To find someone who has the ability to think in multiple disciplines, you should ideally look for someone who has worked in at least two industries in their career prior to becoming a consultant. It’s okay if they worked for 30 years in one and 3 years in another. It just needs to be some significant experience in something besides what would be described as their primary career. Someone who can be effective in two very different industries is likely someone who has the ability to wrap their mind around something completely different than what they are used to seeing.
3.) Ability To Understand Your Business (aka The Ability To Listen).
Many consultants (especially business consultants) tend to run in and begin making recommendations before truly understanding what the problem is. As a commercial banker, I was once asked by a client what I was trying to sell him. I responded that I didn’t know if I was trying sell him anything, because I didn’t yet understand his business. I pointed out to the client that until I understood his business, I really couldn’t say if I had anything that he needed. And so, I proceed to do the most important thing that a consultant can do, which is to listen. A good consultant will be able to listen to you as you describe your business and what you are trying to do, and they will be able to ask intelligent questions in response to what you say. Every business is a different animal, and every business has different needs at specific points in time. A consultant who comes walking into your first meeting with a folder full of recommendations based on what he/she thinks you need isn’t somebody who you want to hire. They haven’t bothered to listen to you, which means that they can’t possibly understand your business.
4.) Someone Who Is Comfortable Not Knowing (But Knows Where To Find Out).
When a consultant is hired, there is a natural expectation that they will know everything. After all, why would you hire a consultant who doesn’t know something? This expectation will sometimes lead them to pretend to know something that they really don’t. If they continue to fake it, their recommendations can come out sub-optimal for whatever it is that you are trying to do. A consultant who is willing to admit when interviewed that they don’t know something is one that you should look closer at, because this is someone who is likely to be honest with you. If the interviewee indicates that they know someone else with more experience in whatever the question is, you may have found your lead consultant. As important as knowing what you don’t know is knowing where to find the answer. Of course, if you are looking for a highly specialized individual in something, then perhaps the fellow who doesn’t know the answer isn’t who you are looking for. But for projects that are broader in scope, someone who knows that they don’t know it all is a positive, rather than negative characteristic.

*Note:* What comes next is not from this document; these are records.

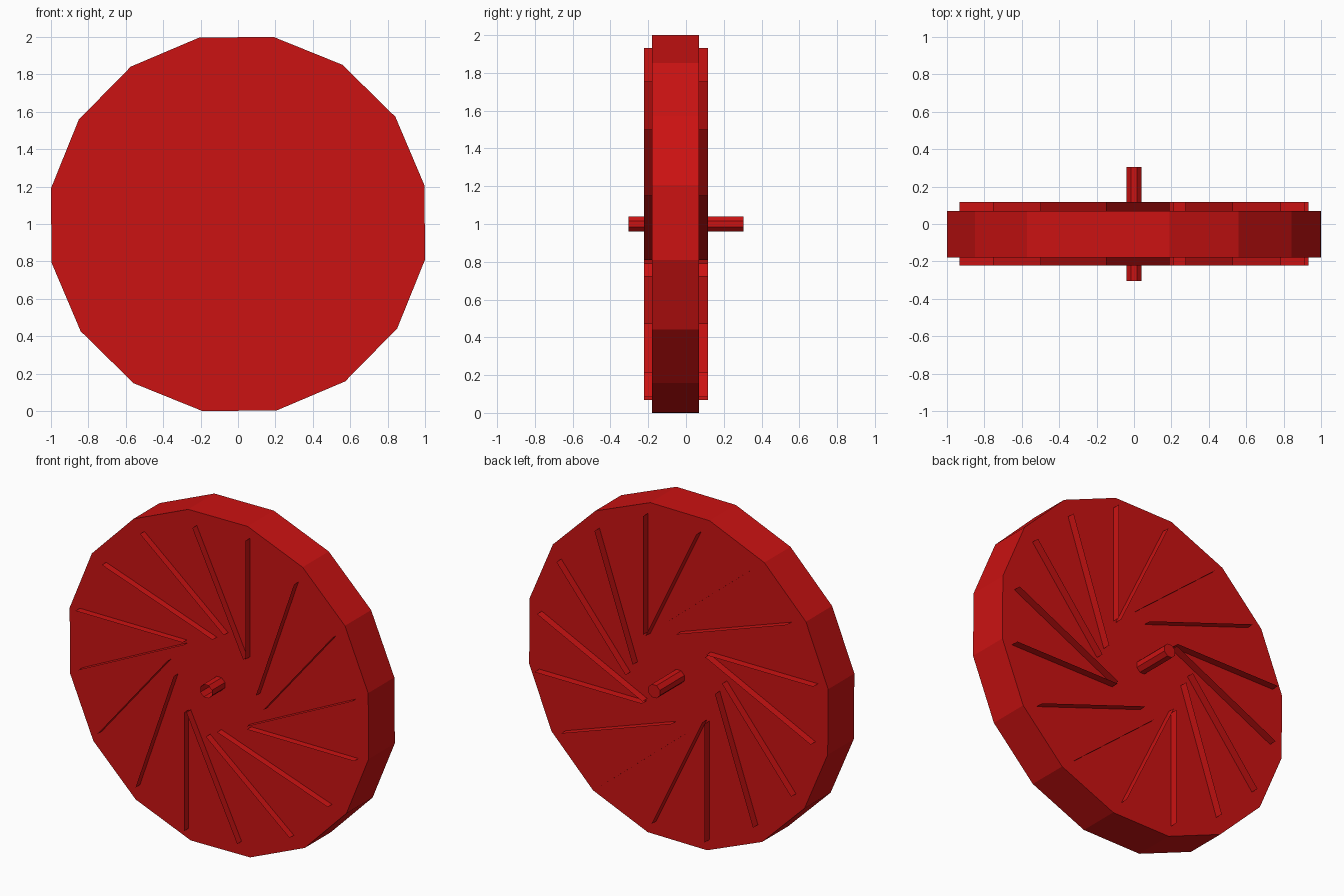
import bpy, bmesh, math

if "Cube" in bpy.data.objects:
    bpy.data.objects.remove(bpy.data.objects["Cube"])

CZ = 1.0  # hub height

red = bpy.data.materials.new("red")
red.diffuse_color = (0.6, 0.006, 0.006, 1)
red.use_nodes = True
red.node_tree.nodes["Principled BSDF"].inputs["Base Color"].default_value = red.diffuse_color


def finish(name, bm):
    mesh = bpy.data.meshes.new(name)
    bm.to_mesh(mesh)
    bm.free()
    mesh.materials.append(red)
    obj = bpy.data.objects.new(name, mesh)
    bpy.context.collection.objects.link(obj)
    return obj


def prism(name, sides, radius, offset, y0, y1, front_cap=True):
    """Regular prism along y; offset is the first corner's angle in degrees."""
    bm = bmesh.new()
    rings = []
    for y in (y0, y1):
        ring = []
        for i in range(sides):
            a = math.radians(offset) + i * math.tau / sides
            ring.append(bm.verts.new((radius * math.cos(a), y, CZ + radius * math.sin(a))))
        rings.append(ring)
    front, back = rings
    for i in range(sides):
        j = (i + 1) % sides
        bm.faces.new((front[i], front[j], back[j], back[i]))
    bm.faces.new(back)
    if front_cap:
        bm.faces.new(front)
    bmesh.ops.recalc_face_normals(bm, faces=bm.faces)
    return finish(name, bm)


# Wheel disc: sixteen-sided, set slightly forward
prism("wheel_disc", 16, 1.018, 11.75, -0.18, 0.07)

# Axle: open at the front end
prism("axle", 8, 0.042, 22.5, -0.305, 0.305, front_cap=False)

# Thin fins pass through the disc: inner and outer ends for one quarter
quarter = [
    ((-0.205, -0.215), (-0.205, -0.932)),
    ((-0.19, -0.21), (0.15, -0.915)),
    ((-0.06, -0.323), (0.50, -0.785)),
    ((0.015, -0.275), (0.755, -0.53)),
]
bm = bmesh.new()
for k in range(4):
    c, s = round(math.cos(k * math.pi / 2)), round(math.sin(k * math.pi / 2))
    for ends in quarter:
        (x0, z0), (x1, z1) = [(c * x - s * z, s * x + c * z) for x, z in ends]
        corners = [(x0, -0.222, z0), (x1, -0.222, z1), (x1, 0.117, z1), (x0, 0.117, z0)]
        bm.faces.new([bm.verts.new((x, y, CZ + z)) for x, y, z in corners])
finish("fins", bm)
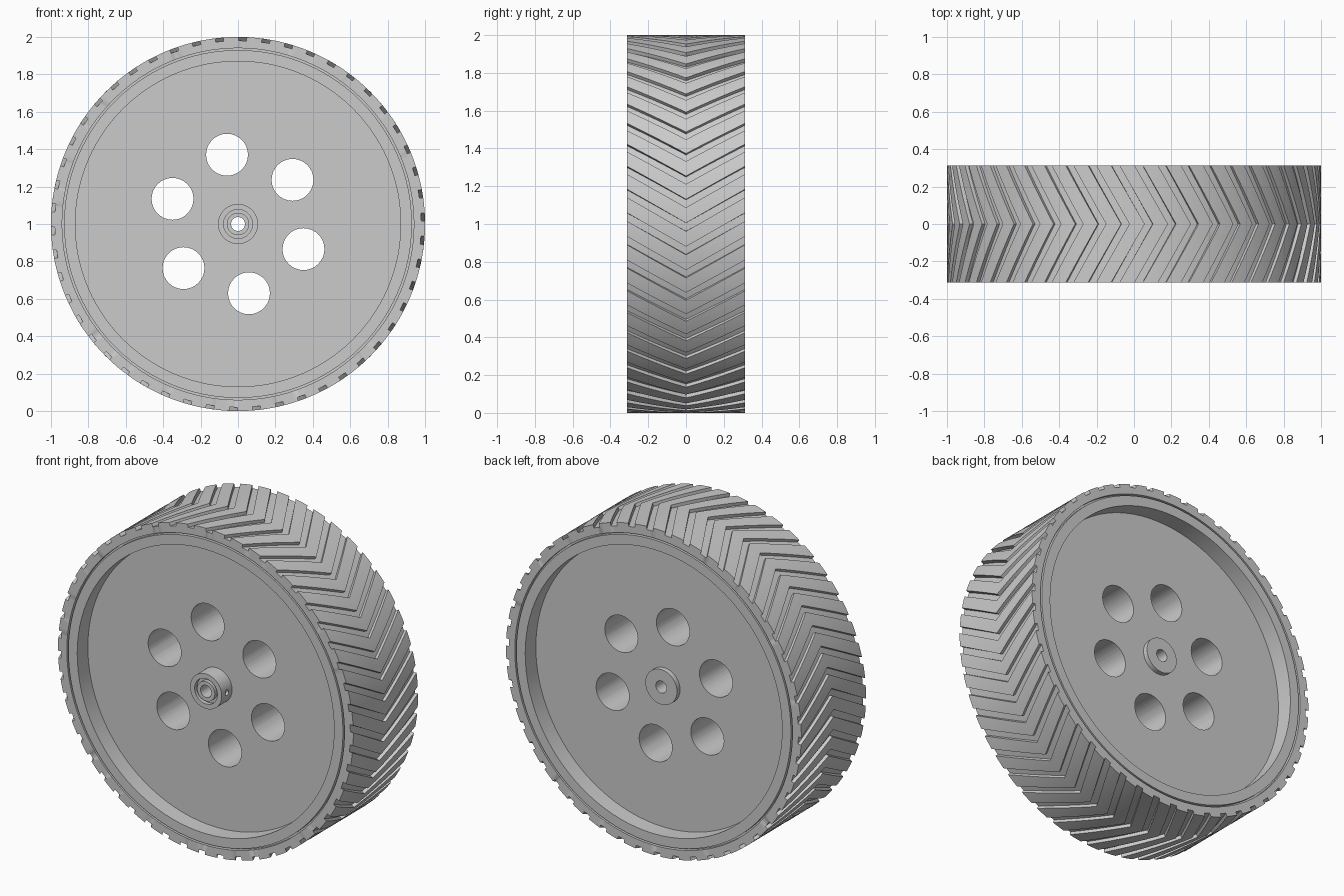
import bpy, bmesh, math
from mathutils import Matrix

if "Cube" in bpy.data.objects:
    bpy.data.objects.remove(bpy.data.objects["Cube"])

HALF = 0.313          # half width of the wheel
GROOVES = 50
PITCH = math.tau / GROOVES

grey = bpy.data.materials.new("plain grey")
grey.use_nodes = True
colour = (0.6, 0.6, 0.6, 1)
grey.diffuse_color = colour
grey.node_tree.nodes["Principled BSDF"].inputs["Base Color"].default_value = colour


def finish(name, bm):
    """Turn a bmesh into a grey object."""
    bmesh.ops.recalc_face_normals(bm, faces=bm.faces)
    mesh = bpy.data.meshes.new(name)
    bm.to_mesh(mesh)
    bm.free()
    obj = bpy.data.objects.new(name, mesh)
    obj.data.materials.append(grey)
    bpy.context.collection.objects.link(obj)
    return obj


def smooth(obj):
    bpy.ops.object.select_all(action='DESELECT')
    obj.select_set(True)
    bpy.context.view_layer.objects.active = obj
    bpy.ops.object.shade_smooth_by_angle(angle=math.radians(30))


def polar(r, t, y):
    """Point at clockwise angle t from the top of the wheel."""
    return (r * math.sin(t), y, 1 + r * math.cos(t))


def skin(bm, rings):
    """Bridge a closed list of closed rings with quads."""
    rows = [[bm.verts.new(p) for p in ring] for ring in rings]
    for a, b in zip(rows, rows[1:] + rows[:1]):
        for i in range(len(a)):
            j = (i + 1) % len(a)
            bm.faces.new((a[i], a[j], b[j], b[i]))


def lathe(name, profile, segments):
    bm = bmesh.new()
    skin(bm, [[polar(r, math.tau * i / segments, y) for i in range(segments)]
              for r, y in profile])
    return finish(name, bm)


# Tyre with chevron grooves: the groove outline twists towards the middle
half_groove = 0.022
tooth = [(-half_groove, 1.0), (-half_groove, 0.98), (0, 0.98), (half_groove, 0.98),
         (half_groove, 1.0), (PITCH * 0.35, 1.0), (PITCH * 0.5, 1.0), (PITCH * 0.65, 1.0)]


def tread_ring(y, inner=None):
    shift = 0.025 + 0.18 * (1 - abs(y) / HALF)
    return [polar(inner or r, k * PITCH + a + shift, y)
            for k in range(GROOVES) for a, r in tooth]


steps = 5
ys = [HALF * i / steps for i in range(-steps, steps + 1)]
bm = bmesh.new()
skin(bm, [tread_ring(-HALF, 0.94)] + [tread_ring(y) for y in ys] + [tread_ring(HALF, 0.94)])
smooth(finish("tyre", bm))

# Rim, web and hub turned as one body around the axle bore
WEB = 0.21
body = lathe("rim_and_hub", [
    (0.037, -0.31), (0.06, -0.31), (0.06, -0.285), (0.077, -0.285), (0.077, -0.31),
    (0.107, -0.31), (0.107, -WEB), (0.87, -WEB), (0.87, -HALF), (0.93, -HALF),
    (0.93, -0.29), (0.945, -0.29), (0.945, 0.29), (0.93, 0.29), (0.93, HALF),
    (0.87, HALF), (0.87, WEB), (0.107, WEB), (0.107, 0.24), (0.037, 0.24)], 96)

# Cutters: six round holes through the web and a set screw hole in the hub
bm = bmesh.new()
for k in range(6):
    x, y, z = polar(0.375, math.radians(60 * k - 9), 0)
    bmesh.ops.create_cone(bm, cap_ends=True, segments=32, radius1=0.112, radius2=0.112, depth=0.8,
                          matrix=Matrix.Translation((x, y, z)) @ Matrix.Rotation(math.pi / 2, 4, 'X'))
bmesh.ops.create_cone(bm, cap_ends=True, segments=16, radius1=0.016, radius2=0.016, depth=0.04,
                      matrix=Matrix.Translation((0.11, -0.26, 1)) @ Matrix.Rotation(math.pi / 2, 4, 'Y'))
cutter = finish("hole_cutter", bm)
cutter.hide_render = True

cut = body.modifiers.new("holes", 'BOOLEAN')
cut.operation = 'DIFFERENCE'
cut.solver = 'EXACT'
cut.object = cutter
bpy.ops.object.select_all(action='DESELECT')
body.select_set(True)
bpy.context.view_layer.objects.active = body
bpy.ops.object.modifier_apply(modifier=cut.name)
bpy.data.objects.remove(cutter)
smooth(body)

Overall, there are multiple factors specific to what you are trying to do when looking for a consultant, and no article could possibly capture all of them. However, a true business consultant is likely going to need a broad range of knowledge and experience, relative to say a consultant that you are hiring to set up a computer system. Looking for someone with a diverse range of experiences and the confidence to not know it all are important factors when evaluating a prospective consultant.